This week’s response is from veterinarian Larry Gilman of the Bishop Ranch Veterinary Center, 2000 Bishop Drive, San Ramon; (925) 866-8387.
Q: We’ve been warned not to use toothpaste with fluoride on our dogs, but in recent years, dog toothpastes containing fluoride have appeared on the market. I realize that, because our pups don’t live as long as humans, the fluoride wouldn’t build up in their systems to the degree that it would in a human, but still, who wants to poison his dog, even in small doses! What is the real risk of fluoride for dogs?

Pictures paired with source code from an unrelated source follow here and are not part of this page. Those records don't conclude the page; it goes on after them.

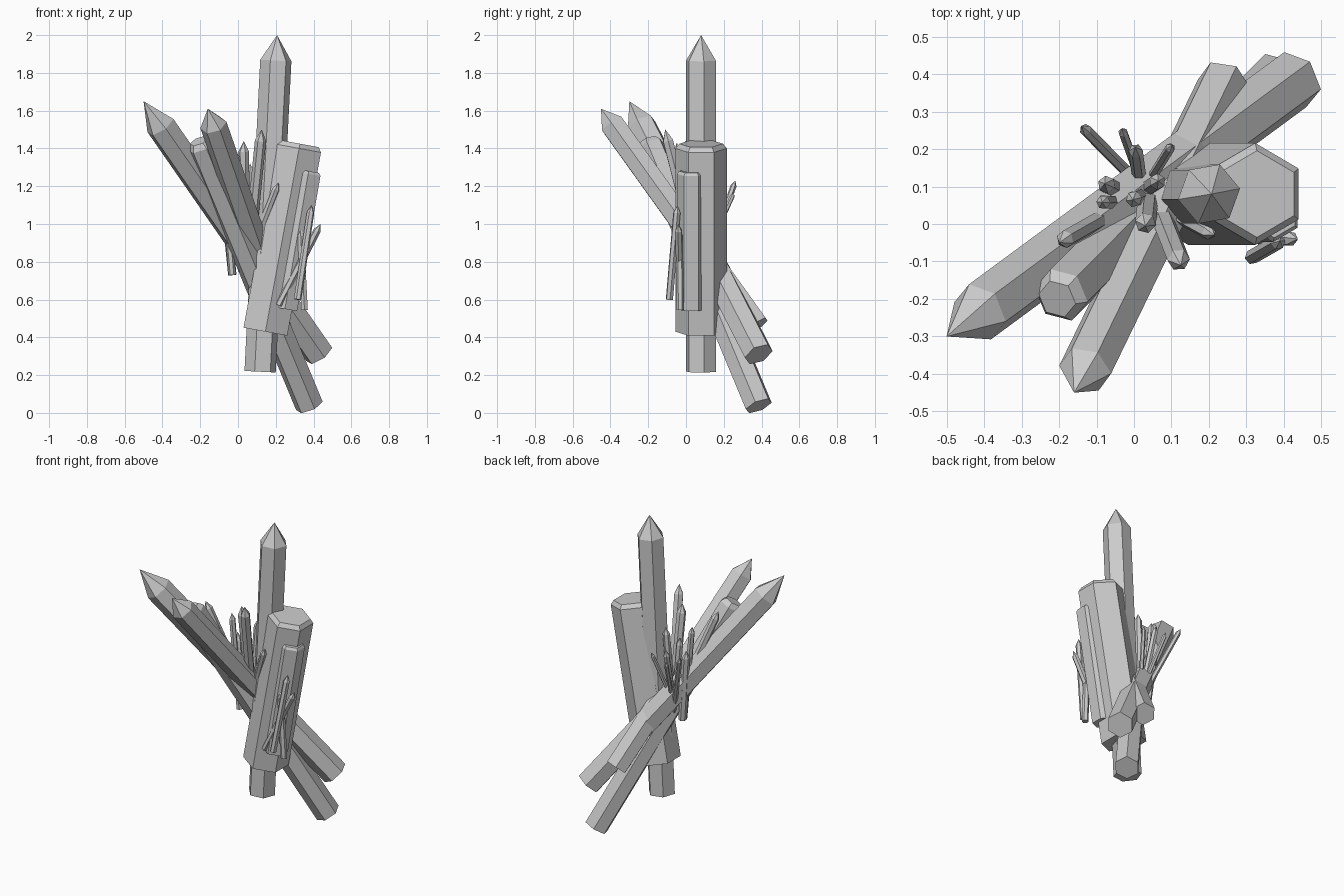
import bpy, bmesh, math
from mathutils import Vector


def crystal(name, base, tip, r, cap, roll=0, flat=0.0):
    """Hexagonal prism from base to tip; cap = length of the tapered end,
    flat = radius fraction of the cut-off top (0 gives a point)."""
    base, tip = Vector(base), Vector(tip)
    d = (tip - base).normalized()
    u = Vector((0, 1, 0))
    u = (u - d * u.dot(d)).normalized()
    v = d.cross(u)
    bm = bmesh.new()

    def ring(c, rad):
        out = []
        for i in range(6):
            a = math.radians(roll + 60 * i)
            out.append(bm.verts.new(c + (u * math.cos(a) + v * math.sin(a)) * rad))
        return out

    low = ring(base, r)
    high = ring(tip - d * cap, r)
    bm.faces.new(low[::-1])
    top = ring(tip, r * flat) if flat else None
    apex = None if flat else bm.verts.new(tip)
    for i in range(6):
        j = (i + 1) % 6
        bm.faces.new((low[i], low[j], high[j], high[i]))
        if flat:
            bm.faces.new((high[i], high[j], top[j], top[i]))
        else:
            bm.faces.new((high[i], high[j], apex))
    if flat:
        bm.faces.new(top)
    bmesh.ops.recalc_face_normals(bm, faces=bm.faces)
    me = bpy.data.meshes.new(name)
    bm.to_mesh(me)
    bm.free()
    bpy.context.collection.objects.link(bpy.data.objects.new(name, me))


# Upright crystals
crystal("tall_crystal", (0.117, 0.08, 0.218), (0.207, 0.08, 2.0), 0.084, 0.135, -20)
crystal("thick_crystal", (0.145, 0.08, 0.43), (0.328, 0.08, 1.425), 0.136, 0.025, 0, 0.85)
crystal("front_crystal", (0.248, 0.028, 0.55), (0.374, 0.028, 1.28), 0.076, 0.015, 0, 0.85)

# Long leaning crystals
crystal("left_crystal", (0.43, 0.385, 0.31), (-0.5, -0.3, 1.65), 0.081, 0.17, 10)
crystal("forward_crystal", (0.24, 0.375, 0.46), (-0.16, -0.45, 1.61), 0.072, 0.11, 20)
crystal("blunt_crystal", (0.378, 0.385, 0.037), (-0.205, -0.2, 1.44), 0.076, 0.03, 15, 0.7)

# Small spray in the middle: base, tip, radius
spray = [
    ((0.03, 0.09, 0.75), (-0.14, 0.262, 1.23), 0.016),
    ((0.03, 0.08, 0.78), (-0.033, 0.255, 1.17), 0.013),
    ((0.02, 0.08, 0.75), (0.003, 0.205, 1.22), 0.019),
    ((0.02, 0.08, 0.80), (0.102, 0.212, 1.18), 0.013),
    ((-0.03, 0.08, 0.73), (-0.078, 0.108, 1.20), 0.024),
    ((-0.03, 0.06, 0.73), (-0.085, 0.058, 1.34), 0.019),
    ((0.03, 0.08, 0.75), (-0.003, 0.065, 1.25), 0.022),
    ((0.03, 0.09, 0.75), (0.065, 0.115, 1.32), 0.022),
    ((0.04, 0.09, 0.75), (0.03, -0.005, 1.44), 0.028),
    ((0.05, 0.08, 0.75), (0.125, -0.11, 1.50), 0.030),
    ((0.03, 0.07, 0.75), (0.215, -0.03, 1.22), 0.020),
    ((0.03, 0.08, 0.80), (-0.20, -0.05, 1.43), 0.024),
]
for i, (b, t, r) in enumerate(spray):
    crystal(f"small_crystal_{i + 1}", b, t, r, r * 2, i * 17)

# Thin needles on the front right
needles = [
    ((0.352, -0.03, 0.545), (0.33, -0.035, 0.98)),
    ((0.215, -0.03, 0.57), (0.437, -0.04, 1.0)),
    ((0.315, -0.088, 0.60), (0.39, -0.045, 1.10)),
]
for i, (b, t) in enumerate(needles):
    crystal(f"needle_{i + 1}", b, t, 0.02, 0.04, i * 20)
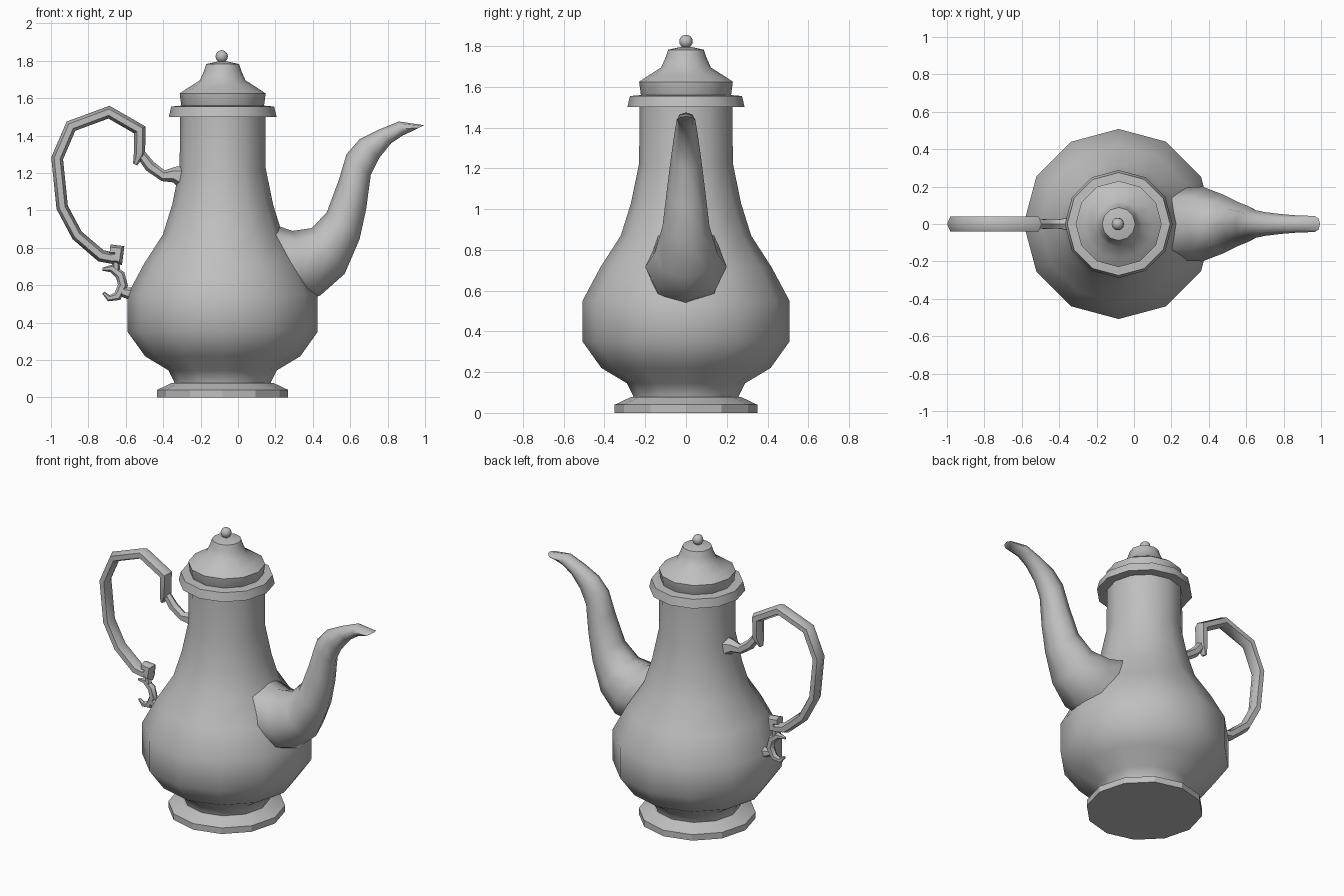
import bpy, bmesh, math
from mathutils import Vector

if "Cube" in bpy.data.objects:
    bpy.data.objects.remove(bpy.data.objects["Cube"])

grey = bpy.data.materials.new("pewter grey")
grey.use_nodes = True
grey.diffuse_color = (0.52, 0.52, 0.52, 1)
bsdf = next(n for n in grey.node_tree.nodes if n.type == 'BSDF_PRINCIPLED')
bsdf.inputs["Base Color"].default_value = grey.diffuse_color
bsdf.inputs["Roughness"].default_value = 0.6

AXIS = -0.082  # x of the pot's turning axis


def finish(name, bm, angle):
    bmesh.ops.recalc_face_normals(bm, faces=bm.faces)
    mesh = bpy.data.meshes.new(name)
    bm.to_mesh(mesh)
    bm.free()
    obj = bpy.data.objects.new(name, mesh)
    bpy.context.collection.objects.link(obj)
    mesh.materials.append(grey)
    bpy.ops.object.select_all(action='DESELECT')
    obj.select_set(True)
    bpy.context.view_layer.objects.active = obj
    bpy.ops.object.shade_smooth_by_angle(angle=math.radians(angle))
    return obj


def bridge(name, rings, angle):
    """Skin a list of equal point rings and cap both ends."""
    bm = bmesh.new()
    loops = [[bm.verts.new(p) for p in ring] for ring in rings]
    n = len(loops[0])
    for a, b in zip(loops, loops[1:]):
        for i in range(n):
            j = (i + 1) % n
            bm.faces.new((a[i], a[j], b[j], b[i]))
    bm.faces.new(loops[0])
    bm.faces.new(loops[-1])
    return finish(name, bm, angle)


def turned(name, profile, angle=50, sides=12):
    """Turn a (radius, height) profile about the pot's axis."""
    turns = [math.tau * i / sides for i in range(sides)]
    return bridge(name, [[(AXIS + r * math.cos(t), r * math.sin(t), z) for t in turns]
                         for r, z in profile], angle)


def oval(centre, normal, width, sides):
    """Oval ring spanned by an xz vector and a half width in y."""
    return [centre + normal * math.cos(t) + Vector((0, width * math.sin(t), 0))
            for t in (math.tau * i / sides for i in range(sides))]


def tube(name, path, sides=6, squash=1.0, angle=50):
    """Mitred tube along (x, z, radius) points; squash scales its y width."""
    pts = [Vector((x, 0, z)) for x, z, r in path]
    rings = []
    for i, (x, z, r) in enumerate(path):
        before = (pts[i] - pts[max(i - 1, 0)]).normalized()
        after = (pts[min(i + 1, len(pts) - 1)] - pts[i]).normalized()
        along = (before + after).normalized()
        mitre = 1 / max(along.dot(after if after.length else before), 0.75)
        normal = Vector((-along.z, 0, along.x)) * r * mitre
        rings.append(oval(pts[i], normal, r * squash, sides))
    return bridge(name, rings, angle)


# Turned parts
turned("foot", [(0.35, 0), (0.35, 0.04), (0.27, 0.078)], 25)
turned("body", [(0.255, 0.06), (0.26, 0.085), (0.29, 0.145), (0.415, 0.22),
                (0.508, 0.35), (0.508, 0.55), (0.42, 0.715), (0.32, 0.87),
                (0.27, 1.03), (0.23, 1.225), (0.228, 1.52)])
turned("rim", [(0.22, 1.5), (0.288, 1.5), (0.275, 1.555), (0.22, 1.56)], 60)
turned("lid", [(0.21, 1.54), (0.222, 1.565), (0.23, 1.625), (0.185, 1.655),
               (0.122, 1.695), (0.1, 1.745), (0.088, 1.782), (0.03, 1.795)])

# Knob on the lid
bm = bmesh.new()
bmesh.ops.create_uvsphere(bm, u_segments=12, v_segments=8, radius=0.033)
bmesh.ops.translate(bm, verts=bm.verts, vec=(AXIS - 0.005, 0, 1.823))
finish("lid_knob", bm, 60)

# Spout: upper edge x, z, lower edge x, z, half width
spout = [(0.12, 0.95, 0.3, 0.5, 0.19), (0.29, 0.89, 0.44, 0.545, 0.2),
         (0.395, 0.905, 0.57, 0.66, 0.155), (0.475, 0.99, 0.65, 0.845, 0.115),
         (0.54, 1.165, 0.685, 1.005, 0.095), (0.58, 1.3, 0.71, 1.19, 0.075),
         (0.65, 1.38, 0.755, 1.28, 0.063), (0.75, 1.43, 0.82, 1.36, 0.053),
         (0.86, 1.475, 0.88, 1.4, 0.046), (0.995, 1.455, 0.935, 1.425, 0.043)]
rings = []
for ux, uz, lx, lz, w in spout:
    up, low = Vector((ux, 0, uz)), Vector((lx, 0, lz))
    rings.append(oval((up + low) / 2, (up - low) / 2, w, 8))
bridge("spout", rings, 60)

# Handle: main loop, its scrolled ends and the two joints to the body
tube("handle_loop", [(-0.55, 1.245, 0.012), (-0.527, 1.3, 0.03), (-0.525, 1.43, 0.031),
                     (-0.69, 1.525, 0.031), (-0.893, 1.45, 0.031), (-0.967, 1.278, 0.031),
                     (-0.94, 1.016, 0.031), (-0.86, 0.866, 0.031), (-0.733, 0.757, 0.032),
                     (-0.66, 0.742, 0.03)], squash=1.45)
tube("handle_upper_joint", [(-0.535, 1.32, 0.025), (-0.47, 1.235, 0.03), (-0.4, 1.185, 0.028),
                            (-0.345, 1.19, 0.04), (-0.28, 1.175, 0.075)])
tube("handle_scroll", [(-0.7, 0.75, 0.025), (-0.648, 0.745, 0.035),
                       (-0.64, 0.785, 0.03), (-0.685, 0.79, 0.028)], squash=1.3)
tube("lower_curl", [(-0.725, 0.685, 0.008), (-0.675, 0.69, 0.02), (-0.63, 0.655, 0.025),
                    (-0.615, 0.6, 0.025), (-0.645, 0.54, 0.022), (-0.69, 0.53, 0.015),
                    (-0.72, 0.56, 0.008)])
tube("lower_curl_link", [(-0.655, 0.745, 0.02), (-0.65, 0.67, 0.02)])
tube("handle_lower_joint", [(-0.62, 0.565, 0.025), (-0.54, 0.545, 0.04)])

A: Brushing your dog’s teeth daily helps removes bacteria, plaque and debris and is a great addition to pet health care. Dogs don’t get cavities, but they do get periodontal disease, and brushing helps prevent this. The appropriate toothpaste to use is a pet toothpaste that has enzymes to control plaque.
The use of fluoride in pet toothpastes is controversial, and most veterinary dental specialists and general practitioners don’t recommend its use because of the potential problem of toxicity. Human toothpastes can have higher levels of fluoride, as well as salts, detergents and baking soda that can harm your dog’s teeth.
Don’t forget that people rinse after brushing, but dogs just swallow the toothpaste. An overdose of fluoride can cause vomiting and at higher levels can lead to kidney damage.
Why are there pet toothpastes with fluoride? Because it appeals to the consumer, and it sells. Talk to your veterinarian to learn more about dental health, and remember: Brushing your dog’s teeth is a good thing, and most dogs can be trained to accept this daily fun activity.
Send your pet concern questions to email@example.com with Ask the Vet in the guideline, and each month a guest veterinarian will address a different subject. Ask the Vet is for informational purposes only. Readers should not act on information seen in this column without seeking professional veterinary advice.
This article appeared on page F – 5 of the San Francisco Chronicle